By NEIL HARTNELL
Tribune Business Editor
The Bahamas is “maybe 25 percent of the way there” on economic and fiscal reforms, a governance campaigner said yesterday, with too few Bahamians feeling the benefits of this progress.
Robert Myers, pictured, the Organisation for Responsible Governance’s (ORG) principal, told Tribune Business that economic growth was still “not half” of what The Bahamas requires despite the much-needed changes enacted by the Minnis administration to-date.
Speaking after the International Monetary Fund (IMF) released an upbeat assessment of this nation’s moves following its December 3-7 visit, Mr Myers acknowledged that it would take time for the benefits of the Government’s reforms to “trickle down” to the many Bahamians complaining that their living standards continue to go backwards rather than improve.
Reiterating that public sector costs and inefficiency must be tackled as a priority, the ORG chief estimated that Bahamian GDP growth could increase by one full percentage point or around $100m if the ease and cost of doing business - energy costs in particular - were transformed.
While the IMF yesterday stuck to projections that Bahamian gross domestic product (GDP) will expand by 2.3 percent and 2.1 percent in 2018 and 2019, respectively, Mr Myers said this remained well short of the 5.5 percent growth that the Fund itself said is needed to absorb all new workforce entrants as well as slash existing unemployment in half.

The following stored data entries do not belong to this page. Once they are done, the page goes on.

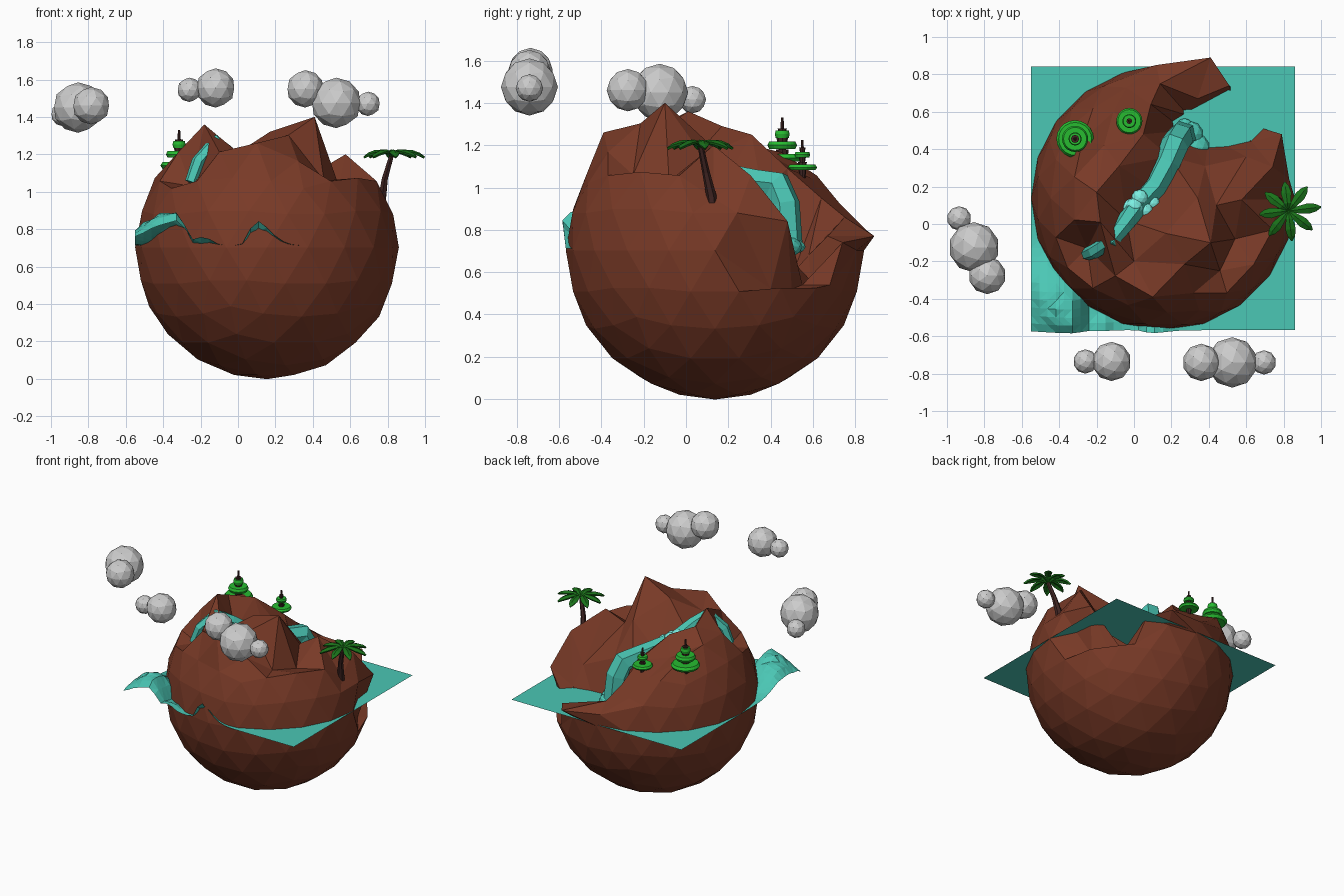
import bpy, bmesh, random
from math import sin, cos, radians, pi, exp
from mathutils import Vector, Matrix

if "Cube" in bpy.data.objects:
    bpy.data.objects.remove(bpy.data.objects["Cube"])

random.seed(4)
CENTRE, R = Vector((0.155, 0.137, 0.703)), 0.705


def material(name, rgb):
    m = bpy.data.materials.new(name)
    m.diffuse_color = (*rgb, 1)
    m.use_nodes = True
    m.node_tree.nodes["Principled BSDF"].inputs["Base Color"].default_value = m.diffuse_color
    return m


EARTH = material("earth", (0.19, 0.042, 0.02))
WATER = material("water", (0.07, 0.57, 0.46))
FOAM = material("foam", (0.2, 0.85, 0.75))
PINE = material("pine_green", (0.02, 0.5, 0.03))
LEAF = material("palm_green", (0.01, 0.17, 0.01))
BARK = material("bark", (0.05, 0.018, 0.016))


def finish(bm, name, mat=None):
    bmesh.ops.recalc_face_normals(bm, faces=bm.faces)
    me = bpy.data.meshes.new(name)
    bm.to_mesh(me)
    bm.free()
    if mat:
        me.materials.append(mat)
    ob = bpy.data.objects.new(name, me)
    bpy.context.collection.objects.link(ob)
    return ob


def balls(name, items, mat=None, squash=1.0):
    bm = bmesh.new()
    for x, y, z, r in items:
        m = Matrix.Translation((x, y, z)) @ Matrix.Diagonal((1, 1, squash, 1))
        bmesh.ops.create_icosphere(bm, subdivisions=2, radius=r, matrix=m)
    return finish(bm, name, mat)


def tube(name, pts, mat, depth=1.0, res=1):
    cu = bpy.data.curves.new(name, 'CURVE')
    cu.dimensions = '3D'
    cu.bevel_depth, cu.bevel_resolution = depth, res
    cu.use_fill_caps = True
    sp = cu.splines.new('POLY')
    sp.points.add(len(pts) - 1)
    for p, (x, y, z, r) in zip(sp.points, pts):
        p.co, p.radius = (x, y, z, 1), r
    cu.materials.append(mat)
    tmp = bpy.data.objects.new(name + "_curve", cu)
    bpy.context.collection.objects.link(tmp)
    dg = bpy.context.evaluated_depsgraph_get()
    me = bpy.data.meshes.new_from_object(tmp.evaluated_get(dg))
    me.polygons.foreach_set("use_smooth", [False] * len(me.polygons))
    bpy.data.objects.remove(tmp)
    ob = bpy.data.objects.new(name, me)
    bpy.context.collection.objects.link(ob)
    return ob


# Planet: icosphere whose upper vertices (ring, azimuth) are pulled to new places
PEAKS = [
    (0, 0, .12, .18, 1.02), (1, 0, .34, .14, 1.18), (1, -72, .17, -.05, 1.32),
    (1, -144, -.04, .02, 1.12), (1, 144, -.08, .31, 1.25), (1, 72, .19, .36, .98),
    (2, 0, .44, .1, 1.12), (2, 36, .38, .31, .95), (2, 72, .27, .5, .58),
    (2, 108, .05, .48, 1.09), (2, 144, -.16, .42, 1.14), (2, 180, -.2, .17, 1.29),
    (2, 216, -.18, .01, 1.36), (2, 252, 0, -.2, 1.21), (2, -36, .41, -.1, 1.4),
    (3, 216, -.25, -.13, 1.03), (3, 264, .1, -.39, 1.26), (3, 0, .575, .13, 1.2),
    (3, -24, .54, -.08, 1.03), (3, -48, .46, -.25, 1.06),
    (3, 96, .09, .64, .95), (3, 120, -.11, .6, 1.04), (4, 108, -.04, .73, .92),
]
COVE = [
    (3, 24, .6, .36, .86), (3, 48, .4, .47, .56), (3, 72, .29, .58, .68),
    (4, 0, .77, .13, .95), (4, 36, .63, .44, .72), (4, 54, .47, .59, .56),
    (4, 72, .34, .67, .77), (4, 90, .14, .75, .86), (5, 99, .12, .85, .8),
    (5, 81, .41, .89, .77), (5, 27, .79, .48, .84), (5, 45, .56, .55, .54),
    (5, 63, .51, .74, .74), (6, 18, .71, .4, .52), (6, 36, .64, .5, .52),
    (6, 54, .56, .68, .54),
]
POLAR = (0, 15.9, 31.7, 47.6, 62, 75, 90)
bm = bmesh.new()
bmesh.ops.create_icosphere(bm, subdivisions=3, radius=R, matrix=Matrix.Translation(CENTRE))
moves = {}
for ring, az, x, y, z in PEAKS + COVE:
    p, a = radians(POLAR[ring]), radians(az)
    src = CENTRE + R * Vector((sin(p) * cos(a), sin(p) * sin(a), cos(p)))
    moves[min(bm.verts, key=lambda v: (v.co - src).length)] = Vector((x, y, z))
for v, co in moves.items():
    v.co = co
finish(bm, "planet", EARTH)

# Sea: square sheet with breakers at the front left (x, y, height, left / right / depth spread)
WAVES = [(-.32, -.47, .18, .16, .035, .13), (-.48, -.32, .06, .08, .08, .1),
         (.09, -.57, .13, .03, .08, .05), (-.18, -.55, .05, .05, .04, .05)]
bm = bmesh.new()
bmesh.ops.create_grid(bm, x_segments=32, y_segments=32, size=R,
                      matrix=Matrix.Translation((CENTRE.x, CENTRE.y, 0.712)))
for v in bm.verts:
    x, y, _ = v.co
    lift = 0
    for a, b, h, sl, sr, sy in WAVES:
        sx = sl if x < a else sr
        lift += h * exp(-((x - a) / sx) ** 2 / 2 - ((y - b) / sy) ** 2 / 2)
    v.co.z += lift * random.uniform(.93, 1.05)
    v.co.y -= lift * .12
bmesh.ops.triangulate(bm, faces=bm.faces)
finish(bm, "sea", WATER)

# River and waterfalls through the gorge
tube("river", [
    (-.25, -.16, 1.05, .035), (-.21, -.145, 1.16, .04), (-.12, -.09, 1.265, .04),
    (-.06, -.01, 1.2, .05), (.02, .1, 1.1, .06), (.11, .2, 1.05, .065),
    (.18, .33, 1.02, .07), (.22, .43, 1.01, .075), (.245, .465, .92, .075),
    (.26, .475, .7, .08)], WATER)
balls("waterfall_foam", [
    (.3, .48, .72, .07), (.33, .41, .71, .075), (.27, .52, .72, .045), (.35, .36, .71, .04)],
    WATER, .7)
balls("river_foam", [
    (0, .09, 1.14, .05), (.06, .07, 1.11, .045), (-.04, .1, 1.13, .04),
    (.1, .11, 1.09, .04), (.03, .14, 1.13, .045)], FOAM, .8)

# Clouds
balls("cloud_right", [(.36, -.74, 1.55, .1), (.525, -.74, 1.475, .135), (.695, -.74, 1.47, .065)])
balls("cloud_middle", [(-.26, -.735, 1.545, .065), (-.12, -.735, 1.555, .105)])
balls("cloud_left", [(-.935, .03, 1.415, .065), (-.855, -.125, 1.45, .135), (-.785, -.275, 1.46, .1)])


# Pines: stacked discs on a tapering trunk
def pine(name, x, y, base, s, tiers):
    bm = bmesh.new()
    for z, r in tiers:
        for r1, r2, dz in ((.88, 1, -.009), (1, .88, .009)):
            bmesh.ops.create_cone(bm, cap_ends=True, segments=20, radius1=r * r1,
                                  radius2=r * r2, depth=.018 * s,
                                  matrix=Matrix.Translation((x, y, base + z + dz * s)))
    finish(bm, name + "_foliage", PINE)
    bm = bmesh.new()
    for z, r, h in ((.03, .03, .14), (.125, .028, .07), (.175, .022, .05), (.22, .016, .06)):
        bmesh.ops.create_cone(bm, cap_ends=True, segments=8, radius1=r * .6 * s,
                              radius2=r * s if z < .2 else .006, depth=h * s,
                              matrix=Matrix.Translation((x, y, base + z * s)))
    finish(bm, name + "_trunk", BARK)


pine("large_pine", -.315, .455, 1.08, 1.0, ((.06, .1), (.12, .07), (.172, .035)))
pine("small_pine", -.025, .55, 1.05, .7, ((.045, .07), (.105, .037)))

# Palm: bent trunk and a crown of drooping blades
tube("palm_trunk", [(.765, .13, .86, .026), (.77, .12, .96, .024), (.785, .095, 1.07, .018),
                    (.82, .07, 1.19, .014)], BARK)
bm = bmesh.new()
STATIONS = ((.0, .006, 0), (.05, .016, .025), (.11, .026, .022), (.15, .018, .008), (.178, .002, -.012))
for i in range(8):
    a = 2 * pi * i / 8 + .12
    out, side = Vector((cos(a), sin(a), 0)), Vector((-sin(a), cos(a), 0))
    k = random.uniform(.8, 1.0)
    rows = []
    for d, w, z in STATIONS:
        c = Vector((.825, .07, 1.195)) + out * d * k + Vector((0, 0, z))
        drop = Vector((0, 0, -w * .4))
        rows.append([bm.verts.new(q) for q in (c - side * w + drop, c, c + side * w + drop)])
    for r0, r1 in zip(rows, rows[1:]):
        for j in (0, 1):
            bm.faces.new((r0[j], r0[j + 1], r1[j + 1], r1[j]))
crown = finish(bm, "palm_leaves", LEAF)
mod = crown.modifiers.new("thickness", 'SOLIDIFY')
mod.thickness, mod.offset = .012, 0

He agreed that there were “a lot of positive signs” from both the Government’s own actions and the IMF evaluation, which suggested “the turn has happened”, but The Bahamas needs much more if every citizen is to benefit.
“We could see another one percentage point put on [GDP growth] if we could get some of the plaguing ease and cost of doing business issues out of the way, and take power out of the way,” Mr Myers told Tribune Business.
“If we could get all-in power costs down to 20-21 cents per kilowatt hour, you’re talking about hundreds of millions of dollars in savings just on the Government alone. If we get the ease and cost of doing business moving, get some of the bureaucracy moved out of the way, and get control of the size, cost and efficiency of government then we can get that up at least one percentage point.”
The ORG chief called for the Government to start by “hitting the mark” on the deficit and spending targets mandated by the Fiscal Responsibility Bill, and holding the entire public sector accountable for its actions - especially when it came to the spending and use of Bahamian taxpayer monies.
He added that ORG remains adamant there are “not enough teeth” in the Fiscal Responsibility Act to truly penalise infractions by ministers and officials - an assertion that the Government disputes.
“If we were to correct everything and really see this country move forward, in my opinion we’re maybe 25 percent of the way there,” Mr Myers told Tribune Business. “We’ve still got a lot of work to do. The real heavy lifting to address public sector costs and inefficiency has not been started, although they did implement the hiring freeze and spending cuts.
“Dealing with public sector accountability, cost and inefficiency has not been attempted at all. That’s the 50,000 pound anchor in the canoe. If we’re to get 5.5 percent GDP growth that’s the piece to attack next. Any more increases in taxation and costs by anybody serves to slow the economy. We’ve got to back in and create more efficiency.”
Mr Myers added that the size of government needed to be matched to what the Bahamian economy can bear, adding: “If we can lighten the load and the public sector drag, the economy will start moving.
“BPL would be the one place I would start, as well as the unfunded public sector pension liabilities and getting rid of loss-making state-owned enterprises (SOEs). There’s hundreds of millions of dollars there, if not billions. That’s the hard work. That’s going to make the economy move because if the Government does that it’s going to lower our costs.”
While arguing that the Bahamian economy was performing much better than several years ago, especially in the tourism industry with ‘double digit’ stopover growth, Mr Myers acknowledged that too few were feeling the benefits.
“It’s not as bad as it was two to three years ago,” he added. “The economy is improving slowly, but it does take time for that to trickle down. We need to be at 5.5 percent, not 2-3 percent. GDP growth is what we need to deal with our fiscal woes and unemployment. At two percent something, you’re not half-way there.
“Is it better than two years ago? Ye. Is it where we need to be? No. Even wealthy people are complaining about the cost of power now, and businesses are fuming. It’s becoming prohibitive. The cost of electricity is ridiculous, and the quality of electricity is ridiculous. We blow up more equipment because of power problems and can’t claim. It’s not just the bills.”